# Aim of the exercise:
Each line of the data below holding the word "else" must be copied.

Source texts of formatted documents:
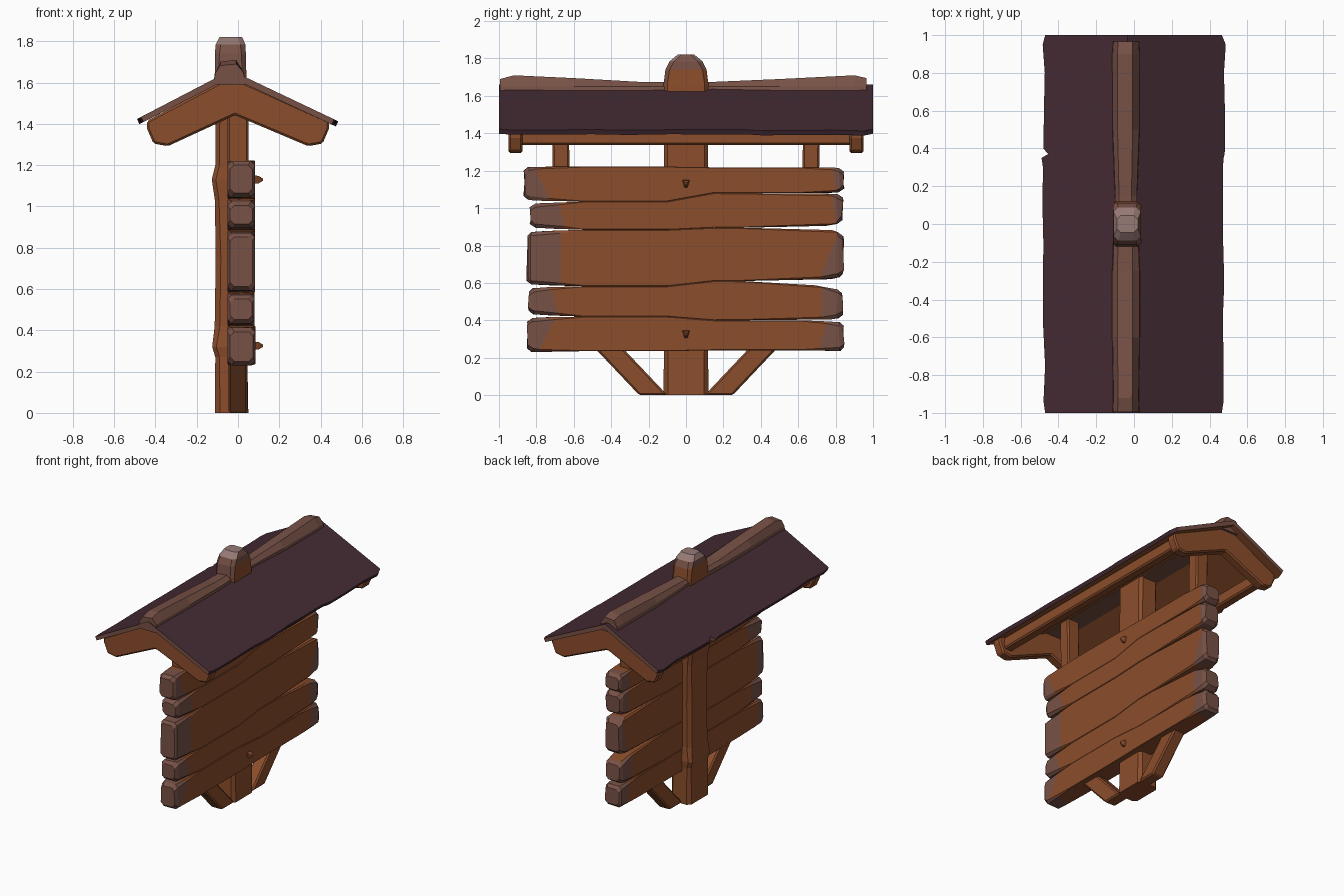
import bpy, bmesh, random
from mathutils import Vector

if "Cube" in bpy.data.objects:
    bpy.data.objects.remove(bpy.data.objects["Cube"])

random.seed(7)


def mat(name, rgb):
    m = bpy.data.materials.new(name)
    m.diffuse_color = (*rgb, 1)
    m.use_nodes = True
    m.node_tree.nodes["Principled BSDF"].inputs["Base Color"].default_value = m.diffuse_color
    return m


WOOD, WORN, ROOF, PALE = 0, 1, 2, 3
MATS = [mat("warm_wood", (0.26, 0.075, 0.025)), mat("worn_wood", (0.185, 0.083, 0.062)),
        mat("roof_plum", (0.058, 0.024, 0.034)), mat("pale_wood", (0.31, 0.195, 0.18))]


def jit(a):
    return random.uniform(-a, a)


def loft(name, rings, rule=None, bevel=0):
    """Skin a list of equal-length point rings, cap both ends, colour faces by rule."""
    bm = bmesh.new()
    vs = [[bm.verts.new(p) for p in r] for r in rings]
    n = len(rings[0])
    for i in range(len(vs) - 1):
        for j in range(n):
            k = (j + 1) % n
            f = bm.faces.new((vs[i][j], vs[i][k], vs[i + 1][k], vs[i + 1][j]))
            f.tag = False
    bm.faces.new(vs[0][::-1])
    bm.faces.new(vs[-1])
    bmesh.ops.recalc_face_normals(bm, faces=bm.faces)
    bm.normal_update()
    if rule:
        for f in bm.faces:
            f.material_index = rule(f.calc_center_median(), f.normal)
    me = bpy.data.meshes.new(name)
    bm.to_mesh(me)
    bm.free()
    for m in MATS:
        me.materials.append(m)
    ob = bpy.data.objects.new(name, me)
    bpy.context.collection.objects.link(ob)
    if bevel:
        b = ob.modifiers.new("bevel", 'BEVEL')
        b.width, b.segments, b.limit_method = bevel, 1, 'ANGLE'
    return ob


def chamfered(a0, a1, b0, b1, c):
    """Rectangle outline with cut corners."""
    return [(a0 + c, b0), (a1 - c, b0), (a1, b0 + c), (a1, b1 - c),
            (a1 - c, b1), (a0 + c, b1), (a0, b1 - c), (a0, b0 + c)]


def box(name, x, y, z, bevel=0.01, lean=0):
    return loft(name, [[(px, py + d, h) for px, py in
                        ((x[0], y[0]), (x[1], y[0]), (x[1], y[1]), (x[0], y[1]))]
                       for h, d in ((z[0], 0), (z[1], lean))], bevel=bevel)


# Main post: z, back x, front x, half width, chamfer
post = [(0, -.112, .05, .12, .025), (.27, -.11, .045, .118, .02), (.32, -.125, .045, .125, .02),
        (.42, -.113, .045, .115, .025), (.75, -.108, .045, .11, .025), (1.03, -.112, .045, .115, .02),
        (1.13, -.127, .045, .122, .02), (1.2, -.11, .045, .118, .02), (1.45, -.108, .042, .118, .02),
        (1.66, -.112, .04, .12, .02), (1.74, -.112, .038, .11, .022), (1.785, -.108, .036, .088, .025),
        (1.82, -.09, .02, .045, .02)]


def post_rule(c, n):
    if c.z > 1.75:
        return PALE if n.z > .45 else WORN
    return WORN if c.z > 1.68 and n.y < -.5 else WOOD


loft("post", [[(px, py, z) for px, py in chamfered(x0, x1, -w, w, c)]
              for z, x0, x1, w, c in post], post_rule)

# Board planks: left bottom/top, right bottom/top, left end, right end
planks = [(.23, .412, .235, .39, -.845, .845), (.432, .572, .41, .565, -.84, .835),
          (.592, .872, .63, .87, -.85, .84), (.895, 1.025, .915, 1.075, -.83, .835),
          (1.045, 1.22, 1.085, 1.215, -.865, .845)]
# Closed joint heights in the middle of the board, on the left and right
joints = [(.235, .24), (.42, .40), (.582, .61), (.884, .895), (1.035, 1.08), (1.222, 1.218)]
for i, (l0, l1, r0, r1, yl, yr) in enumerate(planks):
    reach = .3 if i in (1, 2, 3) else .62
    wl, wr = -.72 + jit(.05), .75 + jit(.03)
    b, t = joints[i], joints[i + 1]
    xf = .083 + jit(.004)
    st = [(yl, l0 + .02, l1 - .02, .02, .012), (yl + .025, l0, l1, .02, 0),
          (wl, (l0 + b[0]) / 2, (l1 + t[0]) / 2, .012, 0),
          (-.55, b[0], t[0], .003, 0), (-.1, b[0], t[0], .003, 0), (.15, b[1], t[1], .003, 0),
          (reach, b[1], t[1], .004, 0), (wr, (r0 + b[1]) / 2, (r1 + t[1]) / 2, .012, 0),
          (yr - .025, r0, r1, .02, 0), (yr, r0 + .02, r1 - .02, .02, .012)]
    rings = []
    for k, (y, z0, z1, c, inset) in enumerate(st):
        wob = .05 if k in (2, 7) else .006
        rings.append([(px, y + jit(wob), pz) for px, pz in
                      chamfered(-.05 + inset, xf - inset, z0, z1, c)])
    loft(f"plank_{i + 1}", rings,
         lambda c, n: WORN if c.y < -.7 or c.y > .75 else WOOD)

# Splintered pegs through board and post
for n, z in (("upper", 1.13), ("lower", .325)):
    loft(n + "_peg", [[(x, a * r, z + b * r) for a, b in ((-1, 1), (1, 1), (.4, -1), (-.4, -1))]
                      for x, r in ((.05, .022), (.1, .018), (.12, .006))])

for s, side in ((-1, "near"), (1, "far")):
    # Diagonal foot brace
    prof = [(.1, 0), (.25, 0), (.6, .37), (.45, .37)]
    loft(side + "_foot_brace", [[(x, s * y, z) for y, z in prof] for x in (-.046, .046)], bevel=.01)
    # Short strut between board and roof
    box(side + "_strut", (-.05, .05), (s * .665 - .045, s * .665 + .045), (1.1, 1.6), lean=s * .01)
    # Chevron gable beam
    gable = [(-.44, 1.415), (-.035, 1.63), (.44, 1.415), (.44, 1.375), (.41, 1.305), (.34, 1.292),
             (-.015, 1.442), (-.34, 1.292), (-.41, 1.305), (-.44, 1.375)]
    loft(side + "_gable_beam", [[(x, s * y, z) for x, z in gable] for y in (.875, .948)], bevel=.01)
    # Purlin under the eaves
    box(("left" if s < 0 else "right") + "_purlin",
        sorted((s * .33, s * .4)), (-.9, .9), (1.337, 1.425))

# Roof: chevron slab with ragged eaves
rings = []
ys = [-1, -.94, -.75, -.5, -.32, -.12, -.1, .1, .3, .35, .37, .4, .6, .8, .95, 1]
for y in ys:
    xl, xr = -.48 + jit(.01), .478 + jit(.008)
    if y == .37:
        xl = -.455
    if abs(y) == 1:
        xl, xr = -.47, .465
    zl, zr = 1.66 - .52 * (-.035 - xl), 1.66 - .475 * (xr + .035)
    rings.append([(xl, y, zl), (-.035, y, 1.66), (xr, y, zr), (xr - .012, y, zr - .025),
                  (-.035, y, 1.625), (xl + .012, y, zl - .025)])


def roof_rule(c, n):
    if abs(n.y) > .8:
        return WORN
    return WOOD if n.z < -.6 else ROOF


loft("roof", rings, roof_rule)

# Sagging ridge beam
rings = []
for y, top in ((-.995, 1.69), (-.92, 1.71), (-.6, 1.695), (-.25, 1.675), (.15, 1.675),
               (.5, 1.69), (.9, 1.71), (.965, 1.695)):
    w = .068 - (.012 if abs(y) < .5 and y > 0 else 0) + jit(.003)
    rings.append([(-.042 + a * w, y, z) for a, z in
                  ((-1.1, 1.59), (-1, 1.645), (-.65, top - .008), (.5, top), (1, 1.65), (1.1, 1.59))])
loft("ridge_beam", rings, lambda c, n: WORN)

# Exercise response:
        return PALE if n.z > .45 else WORN
    return WORN if c.z > 1.68 and n.y < -.5 else WOOD
    reach = .3 if i in (1, 2, 3) else .62
        wob = .05 if k in (2, 7) else .006
         lambda c, n: WORN if c.y < -.7 or c.y > .75 else WOOD)
    box(("left" if s < 0 else "right") + "_purlin",
    return WOOD if n.z < -.6 else ROOF
    w = .068 - (.012 if abs(y) < .5 and y > 0 else 0) + jit(.003)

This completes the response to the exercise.